Started in 2007 at Rhodes University, in Grahamstown, the Silent Protest is an anti-rape, sexual violence and victim blaming protest held throughout South Africa. This year, the protests took place at Rhodes University, Durban University of Technology (DUT) and UCT with a collective turn out of over 5 000 students, high school pupils and members of the general public.
““Very few people realize the power of silence; it was a world renowned activist, Dr. Martin Luther King Junior, who said, ‘In the End, we will remember not the words of our enemies, but the silence of our friends’. Those words should speak to everyone’s subconscious,” said Larissa Klazinga, the regional policy and advocacy manager for the AIDS Healthcare Foundation (AHF).

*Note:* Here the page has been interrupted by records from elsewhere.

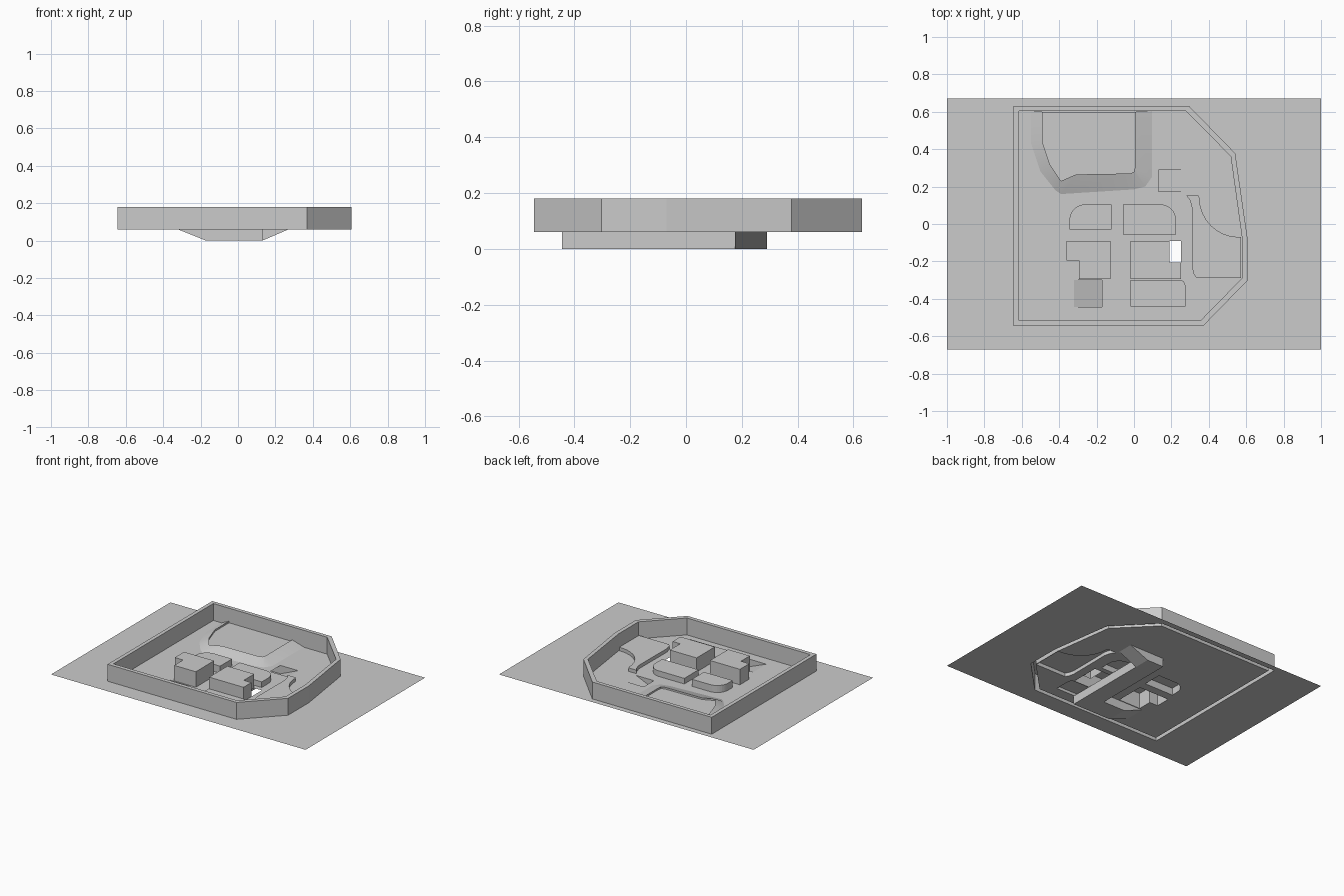
import bpy, bmesh
from math import sin, cos, radians

if "Cube" in bpy.data.objects:
    bpy.data.objects.remove(bpy.data.objects["Cube"])

G = 0.06      # ground level
TOP = 0.18    # top of perimeter wall


def make_object(name, verts, faces, smooth=False):
    mesh = bpy.data.meshes.new(name)
    mesh.from_pydata(verts, [], faces)
    bm = bmesh.new()
    bm.from_mesh(mesh)
    bmesh.ops.recalc_face_normals(bm, faces=bm.faces)
    bm.to_mesh(mesh)
    bm.free()
    ob = bpy.data.objects.new(name, mesh)
    bpy.context.collection.objects.link(ob)
    if smooth:
        bpy.ops.object.select_all(action='DESELECT')
        bpy.context.view_layer.objects.active = ob
        ob.select_set(True)
        bpy.ops.object.shade_smooth_by_angle(angle=radians(30))
    return ob


def arc(cx, cy, rx, ry, a0, a1, n=8):
    return [(cx + rx * cos(radians(a0 + (a1 - a0) * i / n)),
             cy + ry * sin(radians(a0 + (a1 - a0) * i / n))) for i in range(n + 1)]


def rect(x0, x1, y0, y1):
    return [(x0, y0), (x1, y0), (x1, y1), (x0, y1)]


def block(name, outline, height):
    """Hollow block standing on the ground, open underneath."""
    n = len(outline)
    verts = [(x, y, z) for z in (G, G + height) for x, y in outline]
    faces = [(i, (i + 1) % n, n + (i + 1) % n, n + i) for i in range(n)]
    faces.append(tuple(range(n, 2 * n)))
    return make_object(name, verts, faces)


# Footprints
wall_outer = [(-.643, -.545), (.37, -.545), (.606, -.303), (.606, -.07),
              (.541, .378), (.295, .63), (-.643, .63)]
wall_inner = [(-.616, -.517), (.355, -.517), (.577, -.29), (.577, -.07),
              (.517, .362), (.278, .603), (-.616, .603)]
notched_hall = [(-.295, -.295), (-.125, -.295), (-.125, -.09),
                (-.36, -.09), (-.36, -.195), (-.295, -.195)]
main_hall = [(-.02, -.295), (.25, -.295), (.25, -.207), (.19, -.207),
             (.19, -.09), (-.02, -.09)]
main_hall_hole = rect(-.02, .25, -.295, -.09)
front_terrace = [(-.02, -.44), (.275, -.44)] + arc(.25, -.335, .025, .035, 0, 90, 5) + [(-.02, -.3)]
round_corner_left = [(-.345, -.03), (-.12, -.03), (-.12, .105)] + arc(-.26, .02, .085, .085, 90, 180)
round_corner_right = [(-.06, -.055), (.225, -.055)] + arc(.14, .02, .085, .085, 0, 90) + [(-.06, .105)]
curved_terrace = ([(.573, -.29), (.573, -.07)] + arc(.56, .14, .21, .21, 270, 180)
                  + [(.345, .153), (.28, .153), (.3, .125), (.312, .08), (.31, -.23), (.32, -.27), (.335, -.29)])

# Ground sheet, open below the wall, the blocks and the ramps
curve = bpy.data.curves.new("ground_outline", 'CURVE')
curve.dimensions = '2D'
curve.fill_mode = 'BOTH'
for loop in (rect(-1, 1, -.67, .67), wall_outer, wall_inner, notched_hall, main_hall_hole,
             front_terrace, round_corner_left, round_corner_right, curved_terrace,
             rect(-.32, -.17, -.445, -.3), rect(.13, .27, .175, .29)):
    s = curve.splines.new('POLY')
    s.points.add(len(loop) - 1)
    for p, (x, y) in zip(s.points, loop):
        p.co = (x, y, 0, 1)
    s.use_cyclic_u = True
tmp = bpy.data.objects.new("ground_outline", curve)
bpy.context.collection.objects.link(tmp)
bpy.context.view_layer.update()
dg = bpy.context.evaluated_depsgraph_get()
sheet = bpy.data.meshes.new_from_object(tmp.evaluated_get(dg))
bpy.data.objects.remove(tmp)
ground = bpy.data.objects.new("ground_sheet", sheet)
ground.location.z = G
bpy.context.collection.objects.link(ground)

# Perimeter wall: outer side, top, inner side
n = len(wall_outer)
rings = [(wall_outer, G), (wall_outer, TOP), (wall_inner, TOP), (wall_inner, G)]
make_object("perimeter_wall", [(x, y, z) for r, z in rings for x, y in r],
            [(k * n + i, k * n + (i + 1) % n, (k + 1) * n + (i + 1) % n, (k + 1) * n + i)
             for k in range(3) for i in range(n)])

# Buildings and low terraces
block("notched_hall", notched_hall, .11)
block("main_hall", main_hall, .10)
block("front_terrace", front_terrace, .02)
block("left_round_block", round_corner_left, .05)
block("right_round_block", round_corner_right, .04)
block("curved_terrace", curved_terrace, .025)

# Sunken passage with a ramp at each end
path = [(-.32, -.445, G), (-.17, -.445, 0), (.13, -.445, 0), (.13, .175, 0),
        (.27, .175, G), (.27, .29, G), (.13, .29, 0), (0, .29, 0),
        (0, -.3, 0), (-.17, -.3, 0), (-.32, -.3, G)]
verts = list(path)
faces = [(0, 1, 9, 10), (1, 2, 3, 6, 7, 8, 9), (3, 4, 5, 6)]
top = {}
for i, (x, y, z) in enumerate(path):
    top[i] = i
    if z < G:
        top[i] = len(verts)
        verts.append((x, y, G))
for i in range(len(path)):
    j = (i + 1) % len(path)
    f = list(dict.fromkeys((i, j, top[j], top[i])))
    if len(f) > 2:
        faces.append(f)
make_object("sunken_passage", verts, faces)

# Raised bank around a shallow basin against the back wall
foot = [(-.55, .603), (-.55, .43), (-.5, .28), (-.42, .18), (-.39, .16),
        (0, .185), (.06, .2), (.095, .25), (.095, .603)]
rim = [(-.49, .6), (-.49, .44), (-.45, .32), (-.39, .23), (-.31, .265),
       (-.02, .27), (0, .28), (.005, .3), (.005, .6)]
n = len(foot)
levels = [(foot, G + .001), (rim, G + .03), (rim, G + .018)]
faces = [(k * n + i, k * n + i + 1, (k + 1) * n + i + 1, (k + 1) * n + i)
         for k in range(2) for i in range(n - 1)]
faces.append(tuple(range(2 * n, 3 * n)))
make_object("bank_and_basin", [(x, y, z) for r, z in levels for x, y in r], faces, smooth=True)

“One of our objectives is to draw attention to the issues of gender based violence and the fact that it permeates all levels of society, irrespective of race, creed or colour. Nobody has the right to disrespect another’s body!” Klazinga said.
While the protest was about breaking the silence of rape culture within South Africa, the protest did also advocate for more public knowledge and the ease of access to Post-Exposure Prophylaxis (PEP), especially for rape survivors.
“PEP is a short-term anti-retroviral (ARV) treatment that reduces the likelihood of HIV infection after exposure to HIV-infected blood or a sexual assault with an HIV-positive person. It is vitally important that this medication be taken within 72-hours in order to reduce the chances of getting infected with HIV. It’s available at all clinics and every survivor has a right to access it, no doctor or nurse may deny this medication to those who needs it,” said Klazinga.
This, the second Silent Protest to be held at UCT, started off at the Jameson Hall at the Upper Campus and made its way through the University to the Bremner Building.
“UCT fully supports the Silent Protest in conveying the message that rape culture, gender-based violence and victim shaming is utterly unacceptable. Every woman and man has a right to not have to look over their shoulder, living in fear of being raped or abused” said UCT vice-chancellor Dr Max Price.
A book, titled Rape Unresolved: Policing Sexual Offences in South Africa written by Dee Smythe, professor in the Department of Public Law at UCT looks into the shockingly low conviction rates in South Africa.
“We have great laws in South Africa, however the practicing of these laws leaves a lot to be desired and the quicker we fix the practicing of the laws, the quicker we can win the war against sexual violence,” said Smythe.